The heightened security measures set by Turkey against ISIS was followed by a suicide bombing on Monday at Turkey’s southeastern province of Sanliurfa near the Syrian border.
Despite no group yet claimed the attack, ISIS has been the main suspect as Prime Minister Ahmet Davutoglu confirmed that “initial indications point to ISIS.”
A Turkish language pro-ISIS website was closed to access recently by Turkey after which the website administration issued a statement on July 18 that threatened the Turkish government for trying to “limit the freedom,” adding “Lately, the pressure on Muslims by the Turkish government has felt strong and the arrest of our brothers have disclosed the hostility of the government towards us.”

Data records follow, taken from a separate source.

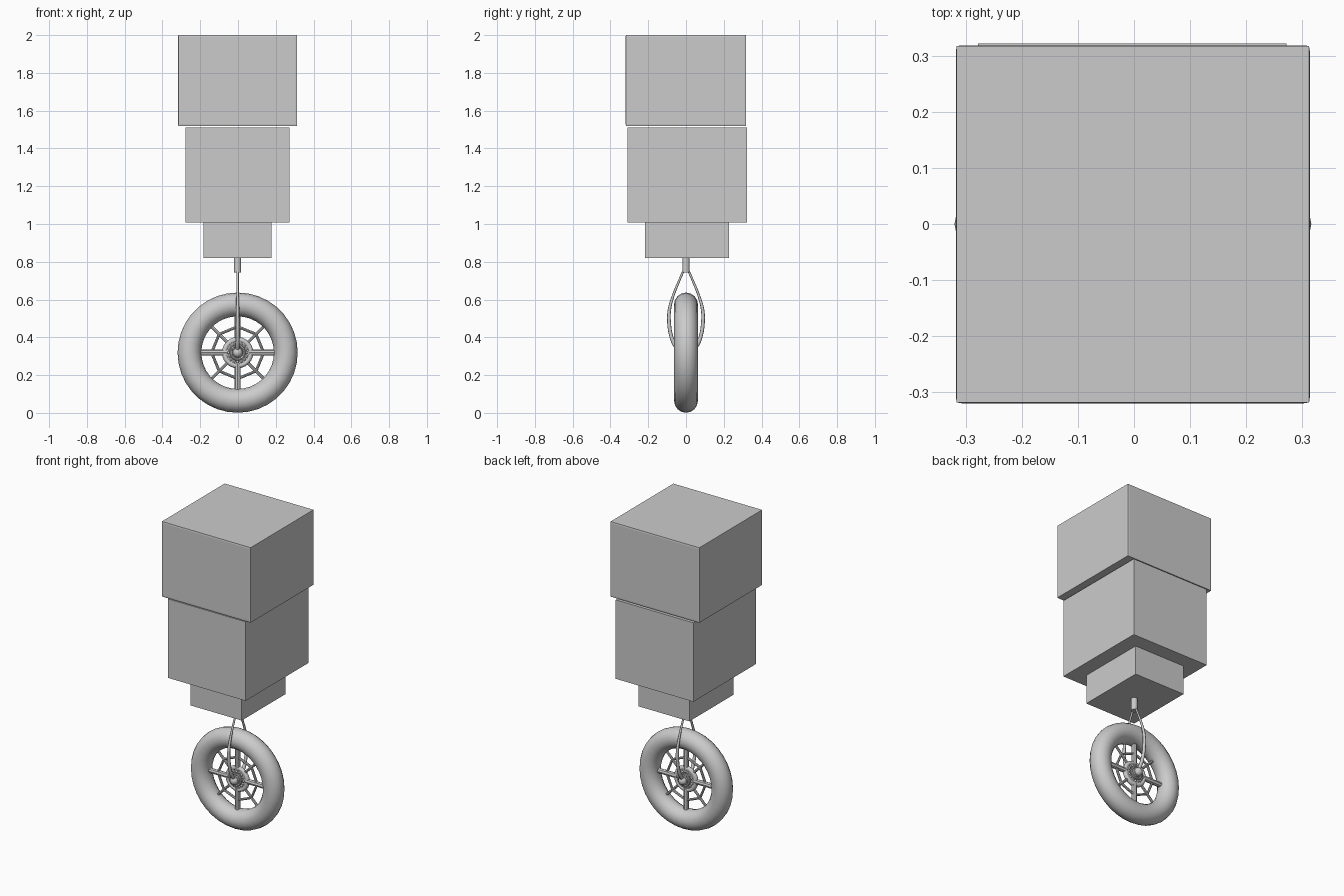
import bpy, bmesh, math
from mathutils import Vector

if "Cube" in bpy.data.objects:
    bpy.data.objects.remove(bpy.data.objects["Cube"])

grey = bpy.data.materials.new("plain grey")
grey.diffuse_color = (0.6, 0.6, 0.6, 1)
grey.use_nodes = True
grey.node_tree.nodes["Principled BSDF"].inputs["Base Color"].default_value = grey.diffuse_color

CX, CZ = -0.002, 0.319          # wheel centre
HUB = Vector((CX, 0, CZ))


def finish(name, smooth=None):
    ob = bpy.context.object
    ob.name = name
    ob.data.materials.append(grey)
    if smooth:
        bpy.ops.object.shade_smooth_by_angle(angle=math.radians(smooth))
    return ob


def box(name, x0, x1, y0, y1, z0, z1):
    bpy.ops.mesh.primitive_cube_add(size=1)
    ob = finish(name)
    for v in ob.data.vertices:
        v.co = (x1 if v.co.x > 0 else x0, y1 if v.co.y > 0 else y0, z1 if v.co.z > 0 else z0)
    return ob


def ring(name, major, minor, seg=32, mseg=12, smooth=None, y=0):
    bpy.ops.mesh.primitive_torus_add(major_radius=major, minor_radius=minor, major_segments=seg,
                                     minor_segments=mseg, location=(CX, y, CZ),
                                     rotation=(math.pi / 2, 0, 0))
    return finish(name, smooth)


def rod(name, a, b, r, sides=12):
    a, b = Vector(a), Vector(b)
    d = b - a
    bpy.ops.mesh.primitive_cylinder_add(vertices=sides, radius=r, depth=d.length, location=(a + b) / 2,
                                        rotation=d.to_track_quat('Z', 'Y').to_euler())
    return finish(name, 40)


# Stacked boxes; the top one has slightly raised side panels
top = box("top_box", -0.316, 0.312, -0.318, 0.317, 1.52, 2.0)
bm = bmesh.new()
bm.from_mesh(top.data)
bm.normal_update()
sides = [f for f in bm.faces if abs(f.normal.z) < 0.5]
bmesh.ops.inset_individual(bm, faces=sides, thickness=0.013, depth=0.0015)
bm.to_mesh(top.data)
bm.free()
box("middle_box", -0.278, 0.272, -0.311, 0.322, 1.007, 1.512)
box("lower_box", -0.183, 0.178, -0.217, 0.227, 0.82, 1.007)

# Stem under the boxes
rod("stem", (CX, 0, 0.742), (CX, 0, 0.83), 0.019, 16)

# Tyre, hub rings and web ring
ring("tyre", 0.255, 0.063, 36, 16, 25)
ring("hub_ring", 0.069, 0.014, 24, 10, 40)
ring("web_ring", 0.138, 0.008, 8, 8)
rod("hub_plate", HUB + Vector((0, -0.01, 0)), HUB + Vector((0, 0.01, 0)), 0.066, 24)

# Spokes: four thick, four thin
for i in range(8):
    a = i * math.pi / 4
    d = Vector((math.cos(a), 0, math.sin(a)))
    rod("spoke", HUB + d * 0.06, HUB + d * 0.215, 0.016 if i % 2 == 0 else 0.008, 8)

# Axle with rounded caps, collars and bearing balls on both sides
rod("axle", HUB + Vector((0, -0.035, 0)), HUB + Vector((0, 0.035, 0)), 0.03, 20)
for s in (-1, 1):
    bpy.ops.mesh.primitive_uv_sphere_add(segments=16, ring_count=8, radius=0.026,
                                         location=HUB + Vector((0, s * 0.035, 0)))
    finish("axle_cap", 40)
    ring("axle_collar", 0.036, 0.007, 20, 8, 40, s * 0.02)
    for i in range(16):
        a = i * math.pi / 8
        bpy.ops.mesh.primitive_uv_sphere_add(
            segments=8, ring_count=6, radius=0.007,
            location=HUB + Vector((0.049 * math.cos(a), s * 0.012, 0.049 * math.sin(a))))
        finish("bearing_ball", 60)

# Curved fork prongs, widening toward the axle: (y, z, radius)
path = [(0.012, 0.755, 0.006), (0.036, 0.70, 0.006), (0.068, 0.62, 0.007), (0.088, 0.545, 0.009),
        (0.089, 0.47, 0.010), (0.078, 0.405, 0.010), (0.062, 0.365, 0.011), (0.036, 0.328, 0.011)]
for s in (-1, 1):
    cu = bpy.data.curves.new("fork_prong", 'CURVE')
    cu.dimensions = '3D'
    cu.bevel_depth = 1.0
    cu.bevel_resolution = 2
    cu.resolution_u = 4
    cu.use_fill_caps = True
    sp = cu.splines.new('BEZIER')
    sp.bezier_points.add(len(path) - 1)
    for p, (y, z, r) in zip(sp.bezier_points, path):
        p.co = (CX, s * y, z)
        p.radius = r
        p.handle_left_type = p.handle_right_type = 'AUTO'
    cu.materials.append(grey)
    ob = bpy.data.objects.new("fork_prong", cu)
    bpy.context.collection.objects.link(ob)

The last part of the statement of Darulhilafe.com made the threat clear as it said, “If the actions of Turkish government continue to limit the freedom of Muslims that has never carried out attack or harmed Turkey, they should not forget the Muslims could respond to that. We expect Turkish government to lift its limitations on Muslims as soon as possible. If this pressure and limitations continue, we announce a new chapter would be opened with Turkish government.”

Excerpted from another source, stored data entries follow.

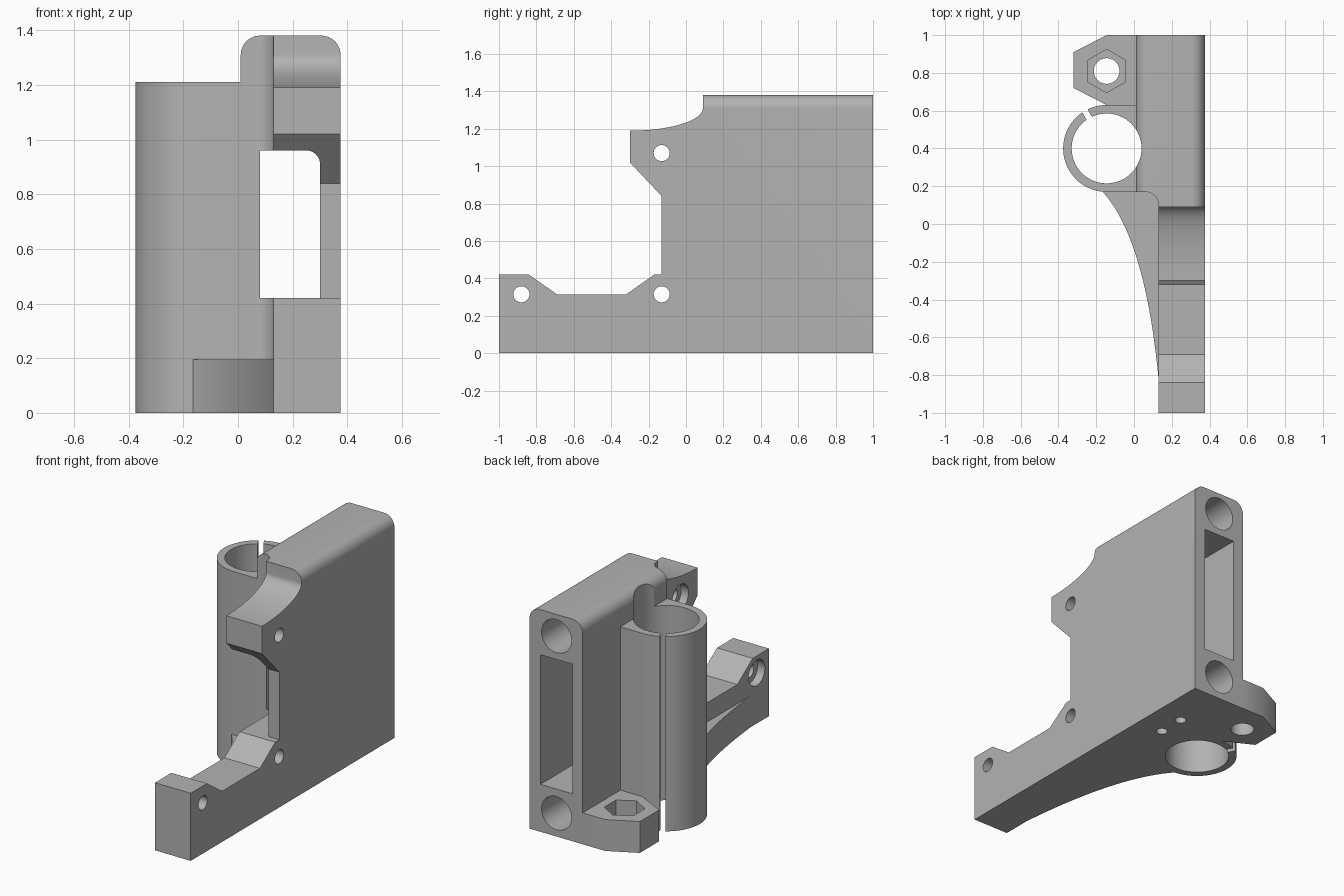
import bpy, bmesh
from math import sin, cos, pi, radians

cube = bpy.data.objects.get("Cube")
if cube:
    bpy.data.objects.remove(cube, do_unlink=True)

grey = bpy.data.materials.new("plain grey")
grey.use_nodes = True
GREY = (0.45, 0.45, 0.45, 1)
grey.diffuse_color = GREY
grey.node_tree.nodes["Principled BSDF"].inputs["Base Color"].default_value = GREY

# Order in which (outline u, outline v, depth) become x, y, z
AXES = {
    "x": lambda u, v, d: (d, u, v),
    "y": lambda u, v, d: (u, d, v),
    "z": lambda u, v, d: (u, v, d),
}


def prism(name, outline, axis, lo, hi):
    """Extrude a 2D outline along an axis."""
    bm = bmesh.new()
    ends = [[bm.verts.new(AXES[axis](u, v, d)) for u, v in outline] for d in (lo, hi)]
    n = len(outline)
    for ring in ends:
        bm.faces.new(ring)
    for i in range(n):
        j = (i + 1) % n
        bm.faces.new((ends[0][i], ends[0][j], ends[1][j], ends[1][i]))
    bmesh.ops.recalc_face_normals(bm, faces=bm.faces)
    mesh = bpy.data.meshes.new(name)
    bm.to_mesh(mesh)
    bm.free()
    mesh.materials.append(grey)
    obj = bpy.data.objects.new(name, mesh)
    bpy.context.collection.objects.link(obj)
    return obj


def arc(cu, cv, ru, rv, start, end, steps=12):
    angles = [radians(start + (end - start) * i / steps) for i in range(steps + 1)]
    return [(cu + ru * cos(a), cv + rv * sin(a)) for a in angles]


def circle(cu, cv, r, steps=48, turn=0):
    return arc(cu, cv, r, r, turn, turn + 360, steps)[:-1]


def rect(u0, v0, u1, v1):
    return [(u0, v0), (u1, v0), (u1, v1), (u0, v1)]


def combine(target, tool, operation):
    """Apply a boolean and discard the tool."""
    tool.hide_render = True
    mod = target.modifiers.new(tool.name, "BOOLEAN")
    mod.operation, mod.solver, mod.object = operation, "EXACT", tool
    bpy.ops.object.select_all(action="DESELECT")
    bpy.context.view_layer.objects.active = target
    target.select_set(True)
    bpy.ops.object.modifier_apply(modifier=mod.name)
    bpy.data.objects.remove(tool, do_unlink=True)


FAR = 1.5
CX, CY = -0.145, 0.4      # vertical tube centre
NUT_Y = 0.81
LUG_TOP = 0.195
TUBE_TOP = 1.21

# Main body: side, end and plan outlines intersected
side = [(-1, 0), (-1, .42), (-.84, .42), (-.69, .315), (-.32, .315), (-.17, .42),
        (-.13, .42), (-.13, .84), (-.3, 1.02)]
side += arc(-.3, 1.31, .39, .12, -90, 0, 20) + [(.09, 1.38), (1, 1.38), (1, 0)]
bracket = prism("bracket", side, "x", -.5, .8)
end = [(.01, -.5), (.375, -.5)] + arc(.305, 1.31, .07, .07, 0, 90) + arc(.08, 1.31, .07, .07, 90, 180)
combine(bracket, prism("end_outline", end, "y", -FAR, FAR), "INTERSECT")
plan = [(-.5, FAR), (-.5, .17)] + arc(.06, .1, .07, .07, 90, 0)
plan += [(.13, -FAR), (.8, -FAR), (.8, FAR)]
combine(bracket, prism("plan_outline", plan, "z", -.5, 2), "INTERSECT")

# Vertical tube with its flat web to the body
tube = [(.05, .17)] + [(.05, .63)] + arc(CX, CY, .23, .23, 90, 270, 40)
combine(bracket, prism("tube", tube, "z", 0, TUBE_TOP), "UNION")

# Nut lug at the back
lug = [(.05, 1), (CX, 1), (-.32, .91), (-.32, .72), (CX, .63), (CX, .6), (.05, .6)]
combine(bracket, prism("nut_lug", lug, "z", 0, LUG_TOP), "UNION")

# Curved gusset under the arm
a, b, c = (-.165, .17), (.06, -.08), (.13, -.82)
curve = []
for i in range(21):
    t = i / 20
    curve.append(tuple((1 - t) ** 2 * p + 2 * t * (1 - t) * q + t * t * r
                       for p, q, r in zip(a, b, c)))
combine(bracket, prism("gusset", curve + [(.2, -.82), (.2, .2), (-.165, .2)], "z", 0, LUG_TOP), "UNION")


def cut(name, outline, axis, lo, hi):
    combine(bracket, prism(name, outline, axis, lo, hi), "DIFFERENCE")


# Tube bore and clamping slit
cut("bore", circle(CX, CY, .185, 64), "z", -.1, 2)
d, s = (cos(radians(120)), sin(radians(120))), .016
slit = [(CX + d[0] * r - d[1] * w, CY + d[1] * r + d[0] * w)
        for r, w in ((.1, -s), (.3, -s), (.3, s), (.1, s))]
cut("slit", slit, "z", -.1, FAR)

# Nut trap and screw hole
cut("nut_trap", circle(CX, NUT_Y, .115, 6, 90), "z", .1, .4)
cut("screw_hole", circle(CX, NUT_Y, .068, 40), "z", -.1, .4)

# Belt cavity: tall at the back, lower window at the front
cut("back_slot", rect(.08, .295, .3, 1.10), "y", .17, FAR)
window = [(.08, .42), (.3, .42)] + arc(.25, .91, .05, .05, 0, 90) + [(.08, .96)]
cut("front_window", window, "y", -.5, .3)

# Blind rod sockets and their drain holes
for z in (.145, 1.245):
    cut("rod_socket", circle(.19, z, .103), "y", .17, FAR)
for y in (.49, .66):
    cut("drain_hole", circle(.2, y, .033, 24), "z", -.1, .1)

# Motor screw holes, counterbored on the inner side
for y, z in ((-.88, .315), (-.13, .315), (-.13, 1.07)):
    cut("motor_hole", circle(y, z, .043, 32), "x", .05, .6)
    cut("counterbore", circle(y, z, .08, 32), "x", .05, .18)

bpy.ops.object.select_all(action="DESELECT")
bracket.select_set(True)
bpy.context.view_layer.objects.active = bracket
bpy.ops.object.shade_smooth_by_angle(angle=radians(30))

In the past weeks, Turkish police detained dozens of suspected ISIS militants in raids conducted across the country over suspicion of joining ISIS or providing support to the group.
The raids in July were carried out against ISIS so far resulted in detainment of 37 suspects.
According to governmental sources, Turkish security forces detained more than 500 individuals for suspected links to ISIS militants. Turkish courts handed down prison sentences to nearly 100 individuals over terrorism charges.
The Migration Authority of the Interior Ministry Headquarters also banned 14,515 foreign fighters from entering the country and deported 1,471 others as of June.
Turkey’s efforts against ISIS have received praise from the Special Envoy of the US to the anti-ISIS coalition John Allen who recently visited Turkey on July 9 to strengthen the ties with Turkey in the fight against ISIS.
The bombing at the Suruc district of Turkey's southeastern province of Sanliurfa near the Syrian border on Monday at noon targeting a group of youth belonging to a pro-Kurdish Federation of Socialist Youth Associations (SGDF) which had gathered for a press meeting before crossing into Syria to help support Kobane. The bombing took place as the group was reading their press release.
The attack killed 30 as of Monday evening and injured over 104 people, among them 31 were released, 43 still hospitalized, 10 under-going surgery and nine are treated in the intensive care unit.
Sanliurfa Governor Izzettin Kucuk confirmed that the explosion was caused by a suicide bomber.
Kucuk said “We have yet to confirm the age of the suicide bomber and the identity of him/her. Our team and security forces are currently working on it.”